The taxpayer-backed lender said bottom line profits surged last year from the £1.64bn reported in 2015 as it saw lower costs of compensation for the payment protection insurance (PPI) scandal.
Lloyds - in which the Government has less than 5 per cent after selling down its stake - said its performance was “inextricably linked to the health of the UK economy, which has been more resilient than the market expected post (Brexit) referendum”.
A remuneration report released by Lloyds also shows that chief executive Antonio Horta-Osorio’s total pay package was cut from £8.7m in 2015 to £5.5m last year.

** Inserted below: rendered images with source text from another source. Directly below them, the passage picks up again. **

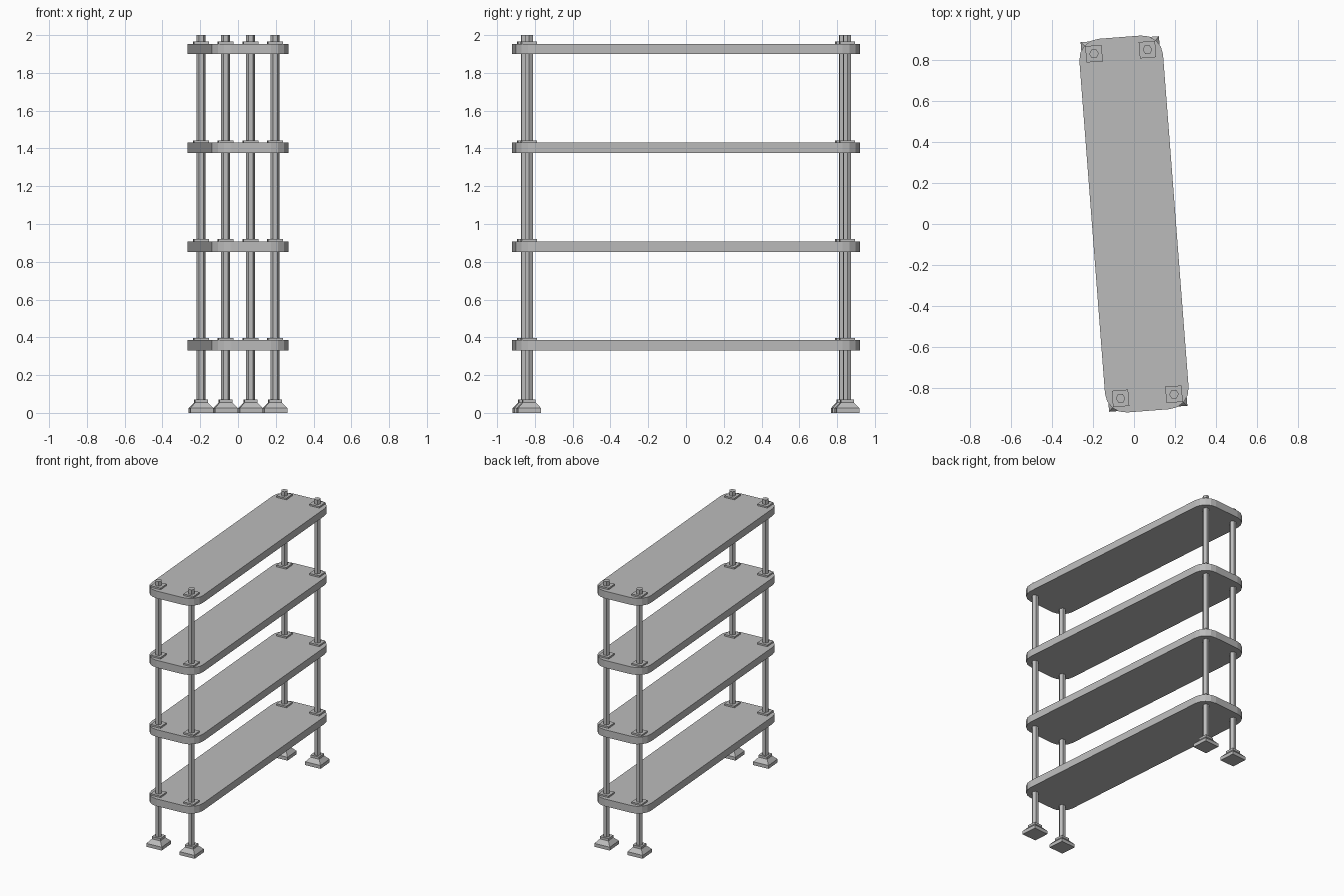
import bpy, bmesh, math
from mathutils import Matrix

cube = bpy.data.objects.get("Cube")
if cube:
    bpy.data.objects.remove(cube, do_unlink=True)

TURN = Matrix.Rotation(math.radians(4.4), 4, 'Z')
POST_X, POST_Y = 0.131, 0.845
SHELF_BOTTOMS = [0.33 + 0.523 * i for i in range(4)]
THICK = 0.055

grey = bpy.data.materials.new("light grey metal")
grey.use_nodes = True
grey.diffuse_color = (0.5, 0.5, 0.5, 1)
grey.node_tree.nodes["Principled BSDF"].inputs["Base Color"].default_value = grey.diffuse_color


def loft(name, rings, location):
    """Skin a stack of (outline, height) rings into a closed solid."""
    bm = bmesh.new()
    loops = [[bm.verts.new((x, y, z)) for x, y in outline] for outline, z in rings]
    n = len(loops[0])
    for low, high in zip(loops, loops[1:]):
        for i in range(n):
            j = (i + 1) % n
            bm.faces.new((low[i], low[j], high[j], high[i]))
    bm.faces.new(reversed(loops[0]))
    bm.faces.new(loops[-1])
    mesh = bpy.data.meshes.new(name)
    bm.to_mesh(mesh)
    bm.free()
    mesh.materials.append(grey)
    obj = bpy.data.objects.new(name, mesh)
    obj.matrix_world = TURN @ Matrix.Translation(location)
    bpy.context.collection.objects.link(obj)
    return obj


def polygon(radius, sides, start=0):
    return [(radius * math.cos(start + math.tau * i / sides),
             radius * math.sin(start + math.tau * i / sides)) for i in range(sides)]


def square(half):
    return polygon(half * math.sqrt(2), 4, math.pi / 4)


def rounded_rectangle(hx, hy, radius, steps):
    points = []
    for k, (sx, sy) in enumerate([(1, 1), (-1, 1), (-1, -1), (1, -1)]):
        for i in range(steps + 1):
            a = math.pi / 2 * (k + i / steps)
            points.append((sx * (hx - radius) + radius * math.cos(a),
                           sy * (hy - radius) + radius * math.sin(a)))
    return points


# Shelf boards with rounded corners
board = rounded_rectangle(0.205, 0.916, 0.1, 4)
for number, z in enumerate(SHELF_BOTTOMS, 1):
    loft(f"shelf_{number}", [(board, 0), (board, THICK)], (0, 0, z))

# Posts, flared feet and the square collars resting on each shelf
for side, sx in (("right", -1), ("left", 1)):
    for end, sy in (("front", -1), ("back", 1)):
        corner = f"{end}_{side}"
        x, y = sx * POST_X, sy * POST_Y
        hexagon = polygon(0.0235, 6)
        loft(f"{corner}_post", [(hexagon, 0.05), (hexagon, 2)], (x, y, 0))
        loft(f"{corner}_foot", [(square(0.061), 0), (square(0.061), 0.025),
                                (square(0.034), 0.055), (square(0.034), 0.072)], (x, y, 0))
        for number, z in enumerate(SHELF_BOTTOMS, 1):
            loft(f"{corner}_collar_{number}",
                 [(square(0.04), 0), (square(0.04), 0.012)], (x, y, z + THICK))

The reduction is due to a cut in his long-term shares award following the Brexit vote, which hit the company’s stock. The incentive payout fell from £5.18m in 2015 to £1.58m last year.
But the Portuguese saw his short-term bonus rise from £850,000 to £1.2m.
His base salary will increase by 8 per cent in 2017 to £1.2m, the first raise since he joined in 2011.
The group increased its total bonus pool to £392.9m from £353.7m.
Chairman Lord Blackwell said: “Our approach to reward aims to provide a clear link between remuneration and delivery of the group’s key strategic objectives, namely, becoming the best bank for customers whilst delivering long-term, superior and sustainable returns to shareholders.
“The awards announced today recognise our further progress against our strategic objectives. The progressive return of the group to private ownership, the resumption of dividends since 2014 and our strong capital and balance sheet position are testament to the hard work of all colleagues to transform and simplify our business.”